It’s been a while since I’ve been so pissed off at myself — but it’s a really healthy thing to put yourself in that position, especially as a middle aged dude. So easy to get complacent and only do things you’re already good at. Learning is growing. Like I said, humbling. Not embarrassing. I’ve long ago learned that I’m way better off getting my ego out of the way.
Be Real About “Historicism”
I tend to be drawn to the arms resonant of the era that is my “wheelhouse” — which means walnut-and-blued steel bolt-action rifles with a Mauser action (my beloved CZs); lever-action rifles; revolvers or 1911s; SXS shotguns… The notion that one can get by in 2016 with arms similar to what, say, Frederick Russell Burnham or Pancho Villa carried has some charm, but it’s ultimately a quaint conceit. I do not find a Glock or an AR-15 anywhere near as aesthetically pleasing as a full-stocked CZ and a sweet wheel gun. But that ain’t the point. The point is to have the most effective tools for the job and know how to use them.
I LIKE IT

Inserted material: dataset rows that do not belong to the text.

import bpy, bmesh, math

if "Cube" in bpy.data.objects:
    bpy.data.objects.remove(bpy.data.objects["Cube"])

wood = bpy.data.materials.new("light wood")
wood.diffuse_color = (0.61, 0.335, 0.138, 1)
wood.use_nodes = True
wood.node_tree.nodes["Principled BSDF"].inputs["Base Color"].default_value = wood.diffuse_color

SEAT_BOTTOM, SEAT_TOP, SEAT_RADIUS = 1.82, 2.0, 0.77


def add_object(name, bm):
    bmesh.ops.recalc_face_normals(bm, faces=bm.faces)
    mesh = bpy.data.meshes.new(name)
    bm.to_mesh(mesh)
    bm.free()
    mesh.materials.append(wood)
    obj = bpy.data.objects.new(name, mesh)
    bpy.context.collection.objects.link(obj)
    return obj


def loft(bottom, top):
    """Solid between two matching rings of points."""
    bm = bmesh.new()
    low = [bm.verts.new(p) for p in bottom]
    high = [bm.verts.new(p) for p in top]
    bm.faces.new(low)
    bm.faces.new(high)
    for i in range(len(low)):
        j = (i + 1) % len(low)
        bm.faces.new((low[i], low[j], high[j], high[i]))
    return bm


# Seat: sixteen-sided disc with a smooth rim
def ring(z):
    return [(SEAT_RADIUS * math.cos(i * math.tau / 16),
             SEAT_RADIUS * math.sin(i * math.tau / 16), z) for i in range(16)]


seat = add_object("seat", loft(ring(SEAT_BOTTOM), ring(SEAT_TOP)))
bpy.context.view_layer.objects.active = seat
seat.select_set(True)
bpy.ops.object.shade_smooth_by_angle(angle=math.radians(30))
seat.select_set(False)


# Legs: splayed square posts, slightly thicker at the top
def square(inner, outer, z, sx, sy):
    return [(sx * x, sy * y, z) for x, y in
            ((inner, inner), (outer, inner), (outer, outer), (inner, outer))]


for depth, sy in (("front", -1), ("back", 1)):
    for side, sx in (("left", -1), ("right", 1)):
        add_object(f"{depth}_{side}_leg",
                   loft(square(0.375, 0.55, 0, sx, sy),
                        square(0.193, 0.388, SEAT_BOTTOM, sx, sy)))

I love to shoot, always have. And working to develop a genuine capability under some real-deal tutelage is a blast. That’s a good thing, cuz the only way to get better is to do the fundamentals over and over and over and over and over……………..